Vaping among high school teens is at an all-time high, according to the Centers for Disease Control (CDC), and some areas school districts are doing something to combat the problem.
According to CDC, between 2011 and 2018, the number of students who use electronic cigarettes increased from 220,000 to 3 million. U.S. health officials say 1 in 5 high school students use electronic cigarettes.
This worries researchers at the University of Rochester. They say they don’t know what’s in electronic cigarettes.
“Parents should know that they’re not regulated in any way for safety purposes,” said Scott Mcintosh, associate professor public health science at Wilmont Cancer Institute.
The year, a Webster Thomas High School orientation touched on the dangers of vaping and showed a recent news story to parents.
Their electronic cigarettes policy for the new school year includes; a five-day out of school suspension for students who vape on school campuses. Students will also undergo a drug and alcohol screening and results will be shared with parents. The school will also provide further recommendations.
E-cigarettes and vaping products also come in flavors, that some say market directly to young people.
“Something that makes it taste like captain crunch, may work, it may taste exactly like captain crunch and it may be appealing to younger users. but what goes in it to get it to exactly taste like that. it could be poison,” said Mcintosh.

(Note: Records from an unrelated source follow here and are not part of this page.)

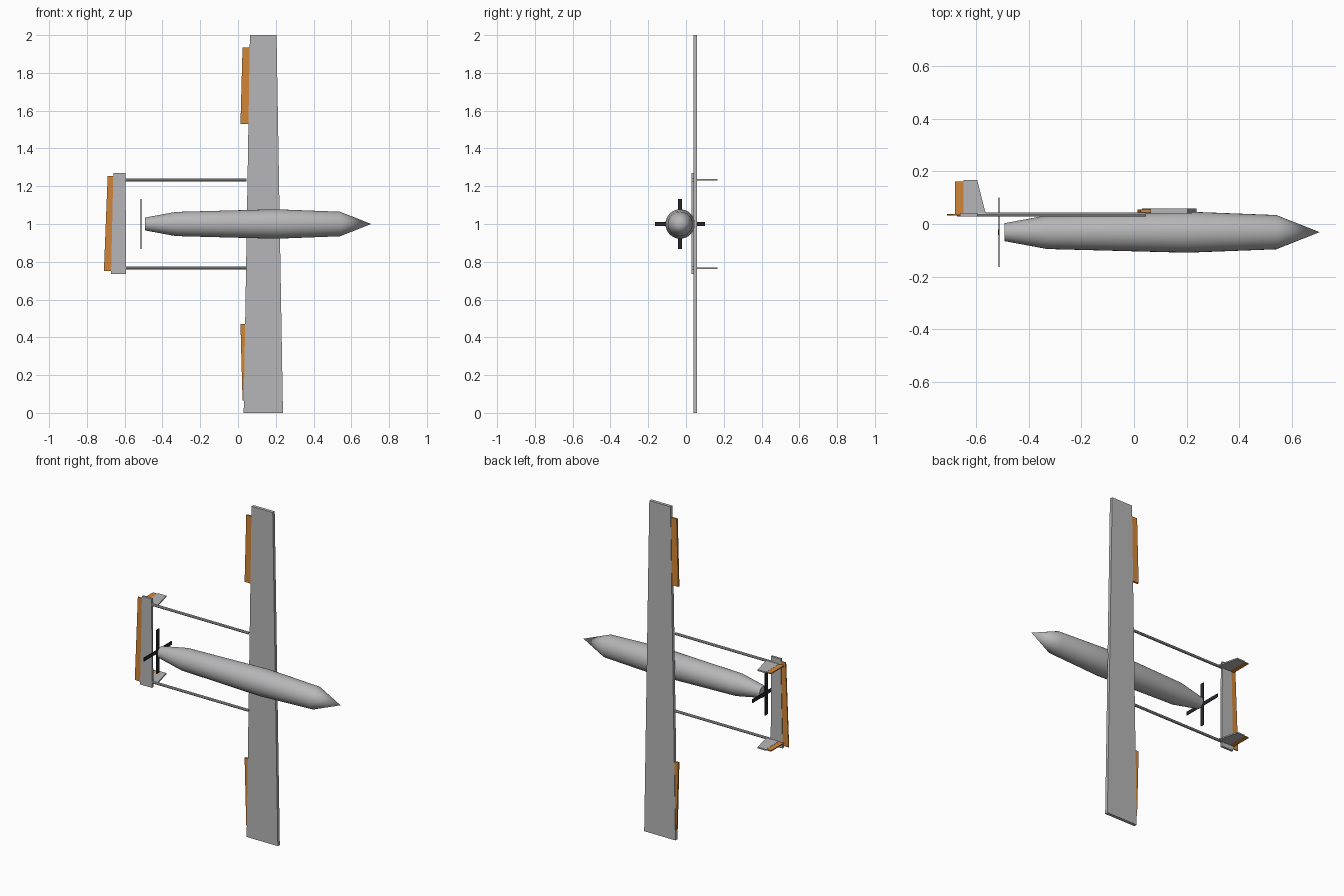
import bpy, bmesh, math
from mathutils import Matrix, Vector

cube = bpy.data.objects.get("Cube")
if cube:
    bpy.data.objects.remove(cube, do_unlink=True)


def material(name, rgb):
    m = bpy.data.materials.new(name)
    m.use_nodes = True
    color = (*rgb, 1)
    m.diffuse_color = color
    m.node_tree.nodes["Principled BSDF"].inputs["Base Color"].default_value = color
    return m


GREY = material("airframe grey", (0.47, 0.47, 0.48))
ORANGE = material("control orange", (0.65, 0.24, 0.04))
BLACK = material("propeller black", (0.02, 0.02, 0.025))

MID_Z = 1.0        # centre of the span
AXIS_Y = -0.031    # fuselage axis
BOOM_Z = 0.233     # boom distance from the centre
BOOM_Y = 0.036


def finish(name, bm, mat):
    bmesh.ops.recalc_face_normals(bm, faces=bm.faces)
    mesh = bpy.data.meshes.new(name)
    bm.to_mesh(mesh)
    bm.free()
    mesh.materials.append(mat)
    obj = bpy.data.objects.new(name, mesh)
    bpy.context.scene.collection.objects.link(obj)
    return obj


def plate(name, outline, axis, low, high, mat):
    """Extrude a flat outline; axis 'y' takes (x, z) points, 'z' takes (x, y)."""
    bm = bmesh.new()
    place = {"y": lambda a, b: (a, low, b), "z": lambda a, b: (a, b, low)}[axis]
    face = bm.faces.new([bm.verts.new(place(a, b)) for a, b in outline])
    out = bmesh.ops.extrude_face_region(bm, geom=[face])
    moved = [v for v in out["geom"] if isinstance(v, bmesh.types.BMVert)]
    step = (0, high - low, 0) if axis == "y" else (0, 0, high - low)
    bmesh.ops.translate(bm, verts=moved, vec=step)
    return finish(name, bm, mat)


# Fuselage: a profile of (x, radius) stations spun around its axis
stations = [(-0.492, 0), (-0.492, 0.034), (-0.33, 0.064), (0.2, 0.078),
            (0.54, 0.065), (0.705, 0)]
bm = bmesh.new()
verts = [bm.verts.new((x, AXIS_Y + r, MID_Z)) for x, r in stations]
edges = [bm.edges.new(pair) for pair in zip(verts, verts[1:])]
bmesh.ops.spin(bm, geom=verts + edges, cent=(0, AXIS_Y, MID_Z), axis=(1, 0, 0),
               angle=math.tau, steps=32, use_duplicate=False)
bmesh.ops.remove_doubles(bm, verts=bm.verts, dist=0.0005)
fuselage = finish("fuselage", bm, GREY)
bpy.context.view_layer.objects.active = fuselage
fuselage.select_set(True)
bpy.ops.object.shade_smooth_by_angle(angle=math.radians(30))
fuselage.select_set(False)

# Wing, wider toward the lower tip
plate("wing", [(0.03, 0), (0.238, 0), (0.204, 2), (0.063, 2)], "y", 0.039, 0.058, GREY)

# Tailplane and elevator
plate("tailplane", [(-0.672, 0.735), (-0.593, 0.735), (-0.595, 1.27), (-0.66, 1.27)],
      "y", 0.028, 0.041, GREY)
plate("elevator", [(-0.71, 0.75), (-0.665, 0.75), (-0.655, 1.255), (-0.69, 1.255)],
      "y", 0.032, 0.038, ORANGE)

# Paired parts on both sides of the centre
for side, s in (("upper", 1), ("lower", -1)):
    plate(side + "_aileron",
          [(x, MID_Z + s * d) for x, d in
           ((0.013, 0.53), (0.055, 0.53), (0.068, 0.935), (0.024, 0.935))],
          "y", 0.044, 0.055, ORANGE)

    z = MID_Z + s * BOOM_Z
    bm = bmesh.new()
    start, end = -0.62, 0.045
    turn = (Matrix.Translation(((start + end) / 2, BOOM_Y, z))
            @ Matrix.Rotation(math.pi / 2, 4, "Y"))
    bmesh.ops.create_cone(bm, cap_ends=True, segments=8, radius1=0.008,
                          radius2=0.008, depth=end - start, matrix=turn)
    finish(side + "_boom", bm, GREY)

    plate(side + "_fin",
          [(-0.648, 0.036), (-0.562, 0.036), (-0.595, 0.167), (-0.648, 0.167)],
          "z", z - 0.004, z + 0.004, GREY)
    plate(side + "_rudder",
          [(-0.68, 0.036), (-0.647, 0.036), (-0.647, 0.162), (-0.68, 0.162)],
          "z", z - 0.003, z + 0.003, ORANGE)

# Propeller: two crossed flat blades behind the fuselage
for name, size in (("propeller_blade_upright", (0.005, 0.022, 0.265)),
                   ("propeller_blade_level", (0.004, 0.265, 0.022))):
    bm = bmesh.new()
    bmesh.ops.create_cube(bm, size=1, matrix=Matrix.Translation((-0.513, AXIS_Y, MID_Z))
                          @ Matrix.Diagonal(Vector((*size, 1))))
    finish(name, bm, BLACK)
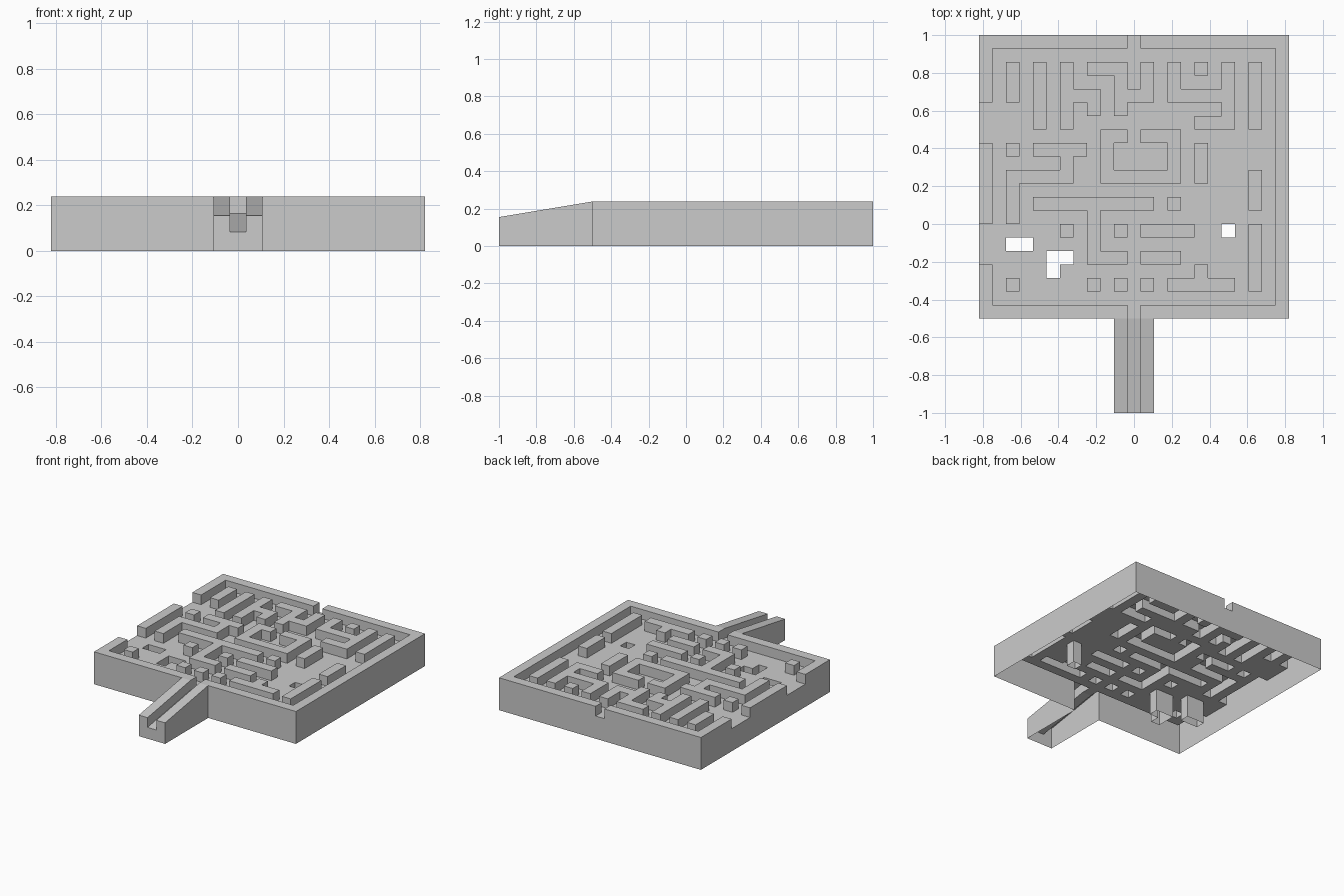
import bpy, bmesh

if "Cube" in bpy.data.objects:
    bpy.data.objects.remove(bpy.data.objects["Cube"])

C = 2 / 28                    # cell size
FLOOR = 1 / 6                 # deck height
COLS, DECK, ROWS = 23, 21, 28  # grid columns, deck rows, rows with the ramp

# kind of each cell: "floor", "wall" or "shaft"; absent = outside
grid = {(i, j): "floor" for i in range(COLS) for j in range(DECK)}


def across(j, *runs, kind="wall"):
    """Runs of cells along row j, counted from the back."""
    for a, b in runs:
        for i in range(a, b + 1):
            grid[i, j] = kind


def along(i, *runs, kind="wall"):
    """Runs of cells along column i, counted from the left."""
    for a, b in runs:
        for j in range(a, b + 1):
            grid[i, j] = kind


# border with a doorway front and back, two gaps on the left
for j in (0, DECK - 1):
    across(j, (0, 10), (12, 22))
for i in (0, COLS - 1):
    along(i, (0, DECK - 1))
along(0, (5, 7), (14, 16), kind="floor")

# entrance ramp with side walls
along(11, (DECK, ROWS - 1), kind="floor")
for i in (10, 12):
    along(i, (DECK, ROWS - 1))

# walls running front to back, and single posts
along(2, (2, 4), (8, 8), (10, 13), (18, 18))
along(4, (2, 6))
along(6, (2, 6), (8, 10), (14, 14))
along(8, (4, 5), (13, 16), (18, 18))
along(9, (7, 10))
along(10, (2, 5), (14, 14), (18, 18))
along(12, (2, 4), (14, 14), (18, 18))
along(14, (2, 4), (7, 10), (12, 12), (17, 18))
along(16, (2, 2), (8, 10), (17, 18))
along(18, (2, 6))
along(20, (2, 6), (10, 12), (14, 18))

# walls running left to right
across(2, (8, 10))
across(4, (6, 8), (10, 12), (14, 18))
across(6, (16, 18))
across(7, (9, 10), (12, 14))
across(8, (4, 7))
across(10, (2, 6), (9, 14))
across(12, (4, 12))
across(14, (12, 15))
across(16, (8, 10), (12, 14))
across(18, (14, 18))
# the posts at rows 17 stand only where walls turn
along(14, (17, 17), kind="floor")

# open shafts through the deck
across(14, (18, 18), kind="shaft")
across(15, (2, 3), kind="shaft")
across(16, (5, 6), kind="shaft")
across(17, (5, 5), kind="shaft")


def point(i, j, h):
    """Plan corner, raised h above the deck (None = ground)."""
    y = 1 - j * C
    drop = max(0, -0.5 - y) / 6
    return ((i - COLS / 2) * C, y, 0 if h is None else FLOOR - drop + h)


def quad(bm, pts):
    bm.faces.new([bm.verts.new(p) for p in pts])


def finish(name, bm, weld=False):
    if weld:
        bmesh.ops.remove_doubles(bm, verts=bm.verts, dist=1e-5)
    me = bpy.data.meshes.new(name)
    bm.to_mesh(me)
    bm.free()
    bpy.context.collection.objects.link(bpy.data.objects.new(name, me))


floor, walls, skirt, shafts = (bmesh.new() for _ in range(4))

for (i, j), kind in grid.items():
    if kind == "shaft":
        continue
    # top face of the block or the deck
    h = C if kind == "wall" else 0
    corners = [(i, j + 1), (i + 1, j + 1), (i + 1, j), (i, j)]
    quad(walls if h else floor, [point(a, b, h) for a, b in corners])
    # exposed sides: block faces, outer skirt and shaft linings
    for k, (di, dj) in enumerate([(0, 1), (1, 0), (0, -1), (-1, 0)]):
        p, q = corners[k], corners[(k + 1) % 4]
        side = grid.get((i + di, j + dj))
        if h and side != "wall":
            quad(walls, [point(*p, 0), point(*q, 0), point(*q, C), point(*p, C)])
        if side in (None, "shaft"):
            quad(shafts if side else skirt,
                 [point(*p, None), point(*q, None), point(*q, 0), point(*p, 0)])

finish("maze_floor", floor, True)
finish("wall_blocks", walls)
finish("outer_skirt", skirt, True)
finish("shaft_linings", shafts, True)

Webster Central Schools is partnering with the webster health and education network. It is encouraging students in the webster not to use e-cigarettes.